ENTRIES SUPPLIED:
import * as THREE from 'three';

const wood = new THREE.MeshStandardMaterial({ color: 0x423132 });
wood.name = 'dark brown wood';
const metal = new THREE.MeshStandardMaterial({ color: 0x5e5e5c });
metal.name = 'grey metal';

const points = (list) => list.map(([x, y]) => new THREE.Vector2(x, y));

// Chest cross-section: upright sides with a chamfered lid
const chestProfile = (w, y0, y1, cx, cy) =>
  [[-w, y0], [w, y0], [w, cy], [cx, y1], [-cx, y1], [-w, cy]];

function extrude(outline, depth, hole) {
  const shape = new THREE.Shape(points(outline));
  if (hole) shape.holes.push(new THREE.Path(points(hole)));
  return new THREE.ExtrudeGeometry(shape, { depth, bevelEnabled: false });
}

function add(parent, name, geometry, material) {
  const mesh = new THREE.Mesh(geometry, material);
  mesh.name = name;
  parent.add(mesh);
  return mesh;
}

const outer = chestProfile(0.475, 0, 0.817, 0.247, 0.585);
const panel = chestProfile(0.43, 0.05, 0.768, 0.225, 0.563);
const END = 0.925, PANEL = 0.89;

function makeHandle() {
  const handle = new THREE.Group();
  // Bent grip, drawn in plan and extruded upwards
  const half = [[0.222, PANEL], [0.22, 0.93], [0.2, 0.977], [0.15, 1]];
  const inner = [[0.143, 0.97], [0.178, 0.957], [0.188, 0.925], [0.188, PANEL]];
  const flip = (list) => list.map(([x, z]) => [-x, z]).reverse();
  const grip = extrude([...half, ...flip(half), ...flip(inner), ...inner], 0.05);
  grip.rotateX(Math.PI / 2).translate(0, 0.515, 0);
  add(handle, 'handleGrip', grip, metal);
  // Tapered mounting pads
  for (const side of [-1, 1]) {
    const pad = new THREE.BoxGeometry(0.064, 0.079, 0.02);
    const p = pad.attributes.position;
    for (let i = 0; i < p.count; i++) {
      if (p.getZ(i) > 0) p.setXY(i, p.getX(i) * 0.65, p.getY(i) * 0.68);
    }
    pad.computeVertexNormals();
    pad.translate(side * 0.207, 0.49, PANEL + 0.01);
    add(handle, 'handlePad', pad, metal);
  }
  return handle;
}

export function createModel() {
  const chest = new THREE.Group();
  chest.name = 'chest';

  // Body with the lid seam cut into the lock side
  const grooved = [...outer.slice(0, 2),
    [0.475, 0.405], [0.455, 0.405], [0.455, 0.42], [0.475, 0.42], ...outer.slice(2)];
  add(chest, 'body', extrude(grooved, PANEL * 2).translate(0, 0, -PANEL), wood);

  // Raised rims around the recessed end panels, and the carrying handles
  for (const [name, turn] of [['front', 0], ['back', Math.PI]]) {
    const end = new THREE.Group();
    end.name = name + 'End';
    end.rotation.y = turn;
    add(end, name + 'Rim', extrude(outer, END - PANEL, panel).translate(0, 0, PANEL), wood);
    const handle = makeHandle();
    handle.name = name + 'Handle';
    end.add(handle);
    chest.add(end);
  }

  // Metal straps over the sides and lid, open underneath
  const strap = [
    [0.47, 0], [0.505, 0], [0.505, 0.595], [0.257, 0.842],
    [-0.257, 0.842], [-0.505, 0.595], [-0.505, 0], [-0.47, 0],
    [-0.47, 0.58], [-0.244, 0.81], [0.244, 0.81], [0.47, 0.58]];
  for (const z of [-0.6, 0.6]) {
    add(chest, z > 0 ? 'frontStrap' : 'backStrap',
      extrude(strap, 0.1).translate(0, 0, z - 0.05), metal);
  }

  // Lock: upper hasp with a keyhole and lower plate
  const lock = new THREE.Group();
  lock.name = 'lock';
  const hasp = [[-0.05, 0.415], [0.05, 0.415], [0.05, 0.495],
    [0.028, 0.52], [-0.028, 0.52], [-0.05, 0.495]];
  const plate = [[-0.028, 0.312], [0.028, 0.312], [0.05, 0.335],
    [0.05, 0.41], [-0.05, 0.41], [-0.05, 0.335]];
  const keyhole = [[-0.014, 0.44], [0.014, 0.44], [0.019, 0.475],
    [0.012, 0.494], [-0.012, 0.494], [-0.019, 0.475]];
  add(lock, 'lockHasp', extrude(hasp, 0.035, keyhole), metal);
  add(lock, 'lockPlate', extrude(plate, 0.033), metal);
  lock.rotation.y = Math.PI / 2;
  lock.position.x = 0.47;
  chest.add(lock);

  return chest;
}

WHAT YOU HAVE TO DO:
Go through the records and gather the lines that hold "shape".

RESULT OF THIS TASK:
  const shape = new THREE.Shape(points(outline));
  if (hole) shape.holes.push(new THREE.Path(points(hole)));
  return new THREE.ExtrudeGeometry(shape, { depth, bevelEnabled: false });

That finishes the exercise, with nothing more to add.